Nothing like a clean studio, freshly painted bare walls, and an empty canvas to release a burst of creative energy. I’ve been spending about six days a week in my new studio. Even though I feel like I am behind on everything, I am definitely getting a great deal accomplished in my new space and it feels wonderful to be painting on canvas again. I am like a kid at Christmas staring at a freshly stretched canvas; the possibilities are endless and exciting. I used my first painting to stretch my hand-eye coordination and put my skills to the test. I chose to work from a photograph that I took a few months ago at the Center for Birds of Prey in Awendaw, SC. A good friend of mine volunteers out there every weekend and took me inside some of the cages to get a closer look at the occupants. This baby owl is imprinted, meaning she is familiar with humans and cannot be released into the wild. She is a Savigny’s Eagle Owl (Bubo Ascalaphus), and I thought her fluffiness would be a great challenge for me. I am not quite finished with her (and this is an early photograph of the work), but sometimes it is good to let a painting sit for while and see what it tells you.

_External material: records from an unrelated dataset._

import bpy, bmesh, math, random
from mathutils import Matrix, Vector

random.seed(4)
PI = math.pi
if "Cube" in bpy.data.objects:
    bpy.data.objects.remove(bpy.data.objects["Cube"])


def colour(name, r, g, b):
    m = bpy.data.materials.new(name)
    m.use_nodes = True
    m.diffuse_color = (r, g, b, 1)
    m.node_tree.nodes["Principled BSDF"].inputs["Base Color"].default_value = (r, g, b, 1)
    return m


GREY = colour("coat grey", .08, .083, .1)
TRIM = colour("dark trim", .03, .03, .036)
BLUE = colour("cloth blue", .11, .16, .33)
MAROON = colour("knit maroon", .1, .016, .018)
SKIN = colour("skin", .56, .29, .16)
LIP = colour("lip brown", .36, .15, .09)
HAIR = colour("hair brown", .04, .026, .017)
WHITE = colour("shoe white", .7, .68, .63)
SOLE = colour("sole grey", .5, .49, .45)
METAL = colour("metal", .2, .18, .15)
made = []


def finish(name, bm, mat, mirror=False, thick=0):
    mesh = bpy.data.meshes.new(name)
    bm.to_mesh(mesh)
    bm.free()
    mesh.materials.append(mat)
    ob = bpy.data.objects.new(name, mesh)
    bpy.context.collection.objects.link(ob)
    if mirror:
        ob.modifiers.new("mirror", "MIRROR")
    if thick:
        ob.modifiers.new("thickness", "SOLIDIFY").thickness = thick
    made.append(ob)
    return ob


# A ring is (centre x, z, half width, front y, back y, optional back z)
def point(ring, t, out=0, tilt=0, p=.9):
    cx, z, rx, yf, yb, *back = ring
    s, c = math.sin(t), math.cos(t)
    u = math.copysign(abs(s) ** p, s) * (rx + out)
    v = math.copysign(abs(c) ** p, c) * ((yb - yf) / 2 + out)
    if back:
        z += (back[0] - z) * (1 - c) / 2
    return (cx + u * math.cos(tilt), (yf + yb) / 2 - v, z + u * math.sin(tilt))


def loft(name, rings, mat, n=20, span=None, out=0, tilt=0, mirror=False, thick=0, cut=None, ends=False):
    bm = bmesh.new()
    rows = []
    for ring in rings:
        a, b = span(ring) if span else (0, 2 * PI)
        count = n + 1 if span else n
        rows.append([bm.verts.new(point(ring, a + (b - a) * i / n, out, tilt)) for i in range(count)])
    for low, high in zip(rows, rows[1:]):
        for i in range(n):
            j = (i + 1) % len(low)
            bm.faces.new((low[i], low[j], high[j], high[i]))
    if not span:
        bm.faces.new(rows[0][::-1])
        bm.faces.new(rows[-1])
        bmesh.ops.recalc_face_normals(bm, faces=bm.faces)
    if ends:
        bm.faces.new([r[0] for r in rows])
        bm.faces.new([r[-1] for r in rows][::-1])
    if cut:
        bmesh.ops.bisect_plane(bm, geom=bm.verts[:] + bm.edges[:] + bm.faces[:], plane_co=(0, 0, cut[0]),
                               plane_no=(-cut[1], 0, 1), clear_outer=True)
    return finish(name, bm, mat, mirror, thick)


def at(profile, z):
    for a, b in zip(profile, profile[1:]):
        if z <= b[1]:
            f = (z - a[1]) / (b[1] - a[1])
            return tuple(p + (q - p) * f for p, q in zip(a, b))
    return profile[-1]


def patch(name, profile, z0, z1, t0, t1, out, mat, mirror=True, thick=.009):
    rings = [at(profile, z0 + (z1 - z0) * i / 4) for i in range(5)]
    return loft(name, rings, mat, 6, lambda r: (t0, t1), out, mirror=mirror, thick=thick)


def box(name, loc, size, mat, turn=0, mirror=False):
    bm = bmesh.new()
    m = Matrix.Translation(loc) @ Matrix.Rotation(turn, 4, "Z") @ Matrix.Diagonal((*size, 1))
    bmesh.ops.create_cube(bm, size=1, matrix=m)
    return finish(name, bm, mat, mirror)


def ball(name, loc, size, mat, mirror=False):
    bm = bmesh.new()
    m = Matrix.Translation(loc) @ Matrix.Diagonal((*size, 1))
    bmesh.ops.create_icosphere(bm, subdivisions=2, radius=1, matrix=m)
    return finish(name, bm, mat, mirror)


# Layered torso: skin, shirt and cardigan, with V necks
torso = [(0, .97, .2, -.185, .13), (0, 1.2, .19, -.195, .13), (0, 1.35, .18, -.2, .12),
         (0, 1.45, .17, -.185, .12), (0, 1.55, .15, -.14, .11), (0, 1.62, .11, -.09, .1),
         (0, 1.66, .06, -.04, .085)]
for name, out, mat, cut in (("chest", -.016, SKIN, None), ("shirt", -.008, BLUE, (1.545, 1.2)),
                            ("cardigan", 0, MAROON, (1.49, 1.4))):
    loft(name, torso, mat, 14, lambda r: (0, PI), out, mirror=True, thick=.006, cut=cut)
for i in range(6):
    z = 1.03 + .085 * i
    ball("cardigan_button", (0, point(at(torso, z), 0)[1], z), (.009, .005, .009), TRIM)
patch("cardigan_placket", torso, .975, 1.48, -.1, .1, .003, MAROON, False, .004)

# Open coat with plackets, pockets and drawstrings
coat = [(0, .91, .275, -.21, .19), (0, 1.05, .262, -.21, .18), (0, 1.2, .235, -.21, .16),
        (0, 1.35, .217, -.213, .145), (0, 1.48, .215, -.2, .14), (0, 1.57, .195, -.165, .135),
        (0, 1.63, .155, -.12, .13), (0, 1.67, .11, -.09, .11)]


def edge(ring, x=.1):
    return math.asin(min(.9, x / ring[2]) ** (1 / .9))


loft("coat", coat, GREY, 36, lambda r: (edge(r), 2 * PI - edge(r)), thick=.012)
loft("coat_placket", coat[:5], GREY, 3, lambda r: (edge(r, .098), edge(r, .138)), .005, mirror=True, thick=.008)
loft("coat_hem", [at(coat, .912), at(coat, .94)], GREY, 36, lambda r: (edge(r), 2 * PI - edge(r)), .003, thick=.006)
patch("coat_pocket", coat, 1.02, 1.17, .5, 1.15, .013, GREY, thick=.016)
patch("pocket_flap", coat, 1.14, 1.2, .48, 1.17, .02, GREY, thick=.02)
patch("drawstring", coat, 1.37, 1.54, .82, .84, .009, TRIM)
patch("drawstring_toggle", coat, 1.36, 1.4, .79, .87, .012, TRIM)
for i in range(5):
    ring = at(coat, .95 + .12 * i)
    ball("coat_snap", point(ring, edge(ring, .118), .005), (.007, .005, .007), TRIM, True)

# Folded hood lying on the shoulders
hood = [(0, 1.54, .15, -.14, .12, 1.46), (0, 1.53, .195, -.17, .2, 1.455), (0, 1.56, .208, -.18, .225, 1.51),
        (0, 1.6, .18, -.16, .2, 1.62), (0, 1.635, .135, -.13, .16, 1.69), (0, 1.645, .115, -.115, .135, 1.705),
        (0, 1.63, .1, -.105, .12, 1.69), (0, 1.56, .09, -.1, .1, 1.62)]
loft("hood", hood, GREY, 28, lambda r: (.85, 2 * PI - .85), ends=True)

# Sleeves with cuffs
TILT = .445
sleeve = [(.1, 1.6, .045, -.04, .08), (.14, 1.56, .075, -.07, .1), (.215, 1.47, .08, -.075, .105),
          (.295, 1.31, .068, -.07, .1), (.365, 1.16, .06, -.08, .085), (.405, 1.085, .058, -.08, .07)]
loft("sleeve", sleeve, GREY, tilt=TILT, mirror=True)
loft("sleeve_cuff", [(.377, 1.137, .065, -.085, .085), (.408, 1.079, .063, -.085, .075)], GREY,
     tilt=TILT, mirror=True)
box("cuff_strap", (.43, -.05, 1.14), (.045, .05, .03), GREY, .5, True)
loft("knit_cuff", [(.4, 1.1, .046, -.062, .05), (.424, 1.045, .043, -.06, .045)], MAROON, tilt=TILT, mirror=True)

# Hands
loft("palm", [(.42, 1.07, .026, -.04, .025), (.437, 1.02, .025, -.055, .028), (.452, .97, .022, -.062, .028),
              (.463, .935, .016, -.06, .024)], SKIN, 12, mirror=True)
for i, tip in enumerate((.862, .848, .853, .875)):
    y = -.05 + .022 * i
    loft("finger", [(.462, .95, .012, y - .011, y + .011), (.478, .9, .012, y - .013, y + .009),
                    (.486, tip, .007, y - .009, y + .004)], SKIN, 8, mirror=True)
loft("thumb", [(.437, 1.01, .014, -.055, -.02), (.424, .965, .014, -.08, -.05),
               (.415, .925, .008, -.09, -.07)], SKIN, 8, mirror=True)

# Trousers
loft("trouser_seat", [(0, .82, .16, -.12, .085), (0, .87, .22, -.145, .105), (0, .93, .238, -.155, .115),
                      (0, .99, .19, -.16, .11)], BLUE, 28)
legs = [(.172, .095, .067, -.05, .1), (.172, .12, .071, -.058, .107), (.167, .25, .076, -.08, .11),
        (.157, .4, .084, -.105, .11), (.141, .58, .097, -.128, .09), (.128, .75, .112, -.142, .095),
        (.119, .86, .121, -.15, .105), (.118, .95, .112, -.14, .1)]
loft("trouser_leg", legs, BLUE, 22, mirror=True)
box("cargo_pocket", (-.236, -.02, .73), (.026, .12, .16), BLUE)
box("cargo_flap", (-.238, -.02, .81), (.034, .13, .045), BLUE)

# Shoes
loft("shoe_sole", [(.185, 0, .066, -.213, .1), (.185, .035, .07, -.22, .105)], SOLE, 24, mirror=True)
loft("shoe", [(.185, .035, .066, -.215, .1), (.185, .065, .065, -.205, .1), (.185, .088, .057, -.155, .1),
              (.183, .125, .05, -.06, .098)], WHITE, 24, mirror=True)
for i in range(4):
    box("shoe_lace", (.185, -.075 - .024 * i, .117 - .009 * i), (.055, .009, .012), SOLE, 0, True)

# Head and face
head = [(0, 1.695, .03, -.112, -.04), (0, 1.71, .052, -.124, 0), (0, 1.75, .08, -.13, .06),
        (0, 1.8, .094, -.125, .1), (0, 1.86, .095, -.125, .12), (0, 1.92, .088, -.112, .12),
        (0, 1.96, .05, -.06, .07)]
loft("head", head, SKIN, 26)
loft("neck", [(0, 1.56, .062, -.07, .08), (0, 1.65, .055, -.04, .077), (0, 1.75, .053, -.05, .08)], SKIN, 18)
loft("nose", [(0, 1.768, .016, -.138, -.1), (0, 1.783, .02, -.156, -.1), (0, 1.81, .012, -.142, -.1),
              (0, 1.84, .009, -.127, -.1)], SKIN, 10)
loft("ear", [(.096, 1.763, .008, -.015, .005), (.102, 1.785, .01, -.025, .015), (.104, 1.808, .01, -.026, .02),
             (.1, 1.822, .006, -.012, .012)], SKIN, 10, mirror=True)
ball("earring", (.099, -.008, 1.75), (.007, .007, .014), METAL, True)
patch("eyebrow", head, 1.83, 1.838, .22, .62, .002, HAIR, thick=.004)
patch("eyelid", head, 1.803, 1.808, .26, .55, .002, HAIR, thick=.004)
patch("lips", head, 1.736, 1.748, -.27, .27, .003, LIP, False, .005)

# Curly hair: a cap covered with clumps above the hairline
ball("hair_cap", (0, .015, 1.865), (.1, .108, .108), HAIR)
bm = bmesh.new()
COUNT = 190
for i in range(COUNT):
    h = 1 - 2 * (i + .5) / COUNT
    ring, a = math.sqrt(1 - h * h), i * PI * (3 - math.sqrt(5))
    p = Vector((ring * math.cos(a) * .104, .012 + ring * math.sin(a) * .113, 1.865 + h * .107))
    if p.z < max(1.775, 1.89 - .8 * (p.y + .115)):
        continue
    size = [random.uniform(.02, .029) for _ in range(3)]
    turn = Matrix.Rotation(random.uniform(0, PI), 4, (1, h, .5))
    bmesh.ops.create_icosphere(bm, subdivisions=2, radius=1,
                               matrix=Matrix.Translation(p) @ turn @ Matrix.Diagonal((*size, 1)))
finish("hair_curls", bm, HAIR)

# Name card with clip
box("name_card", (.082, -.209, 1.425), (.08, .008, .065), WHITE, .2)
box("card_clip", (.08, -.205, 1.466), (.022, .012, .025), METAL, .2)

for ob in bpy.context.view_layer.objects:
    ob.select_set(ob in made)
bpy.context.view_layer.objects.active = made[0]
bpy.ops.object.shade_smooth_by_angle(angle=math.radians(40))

Another reason to let this painting sit a while is because I’ve been feeling a great need to use my work as a vehicle for expression, but I haven’t found my own personal style quite yet, at least not in regards to my works on canvas, and I am not even sure of what I want to say. Up to now, I’ve been working straight from photographs with little deviation, and while it is a completely acceptable way to work, I don’t think that it is particularly insightful or enlightening for me. I have always been drawn to works with elements of abstract or surrealists qualities, as long as there is some recognizable context for the work. I think this urge springs from my creative writing background: I have always loved to write poetry and feel that the process allows me to come to realizations that are both enriching and enlightening. Modern poetry is particularly appealing because it has become acceptable to combine words, ideas, and concepts that are seemingly different, but doing so in such a way that the contrast falls away and a new meaning is formed by subconscious associations within our brain. This new understanding may not even be explainable within the context of language. The best analogy that comes to mind is foreign language translations. We all know that there are phrases in all languages that do not translate well, but sometimes they can be conveyed when combined with a gesture or by associating several related phrases.
When I am writing a poem, I never know where it will take me or what phrase will bring me enlightenment; it is enough to know that, when I find it, I will know. This is what I hope to achieve through art. I want it to bring me closer to these unexpected realizations that are completely unpredictable. After discussing this concept at length with Brian, we both decided that it might be a good exercise for me to write some poetry about my new paintings as I create them, then perhaps I will find the enlightenment that I am looking for. It will also give me a context for my work and hopefully even more direction. Additionally, if I discover something worth sharing, I could consider including it in the actual piece in such a way that it alters the work in a positive manner, giving the viewer some idea of what I am thinking. We discussed screen-printing a phrase, line, or even several lines of poetry onto some of my future paintings or allowing myself a little more freedom with my imagery — a la my sketchbook. In my sketchbook, I often overlap images and draw seemingly unrelated subjects on the same page. In this way I am able to create new associations as I do within my poetry. Perhaps it is time to carry these experiments over to my larger paintings and see what happens.
Also, expect to see more birds! I am on a bird kick, because I have some great photos to work from (from both the Bahamas and from my visit to the Center for Birds of Prey)!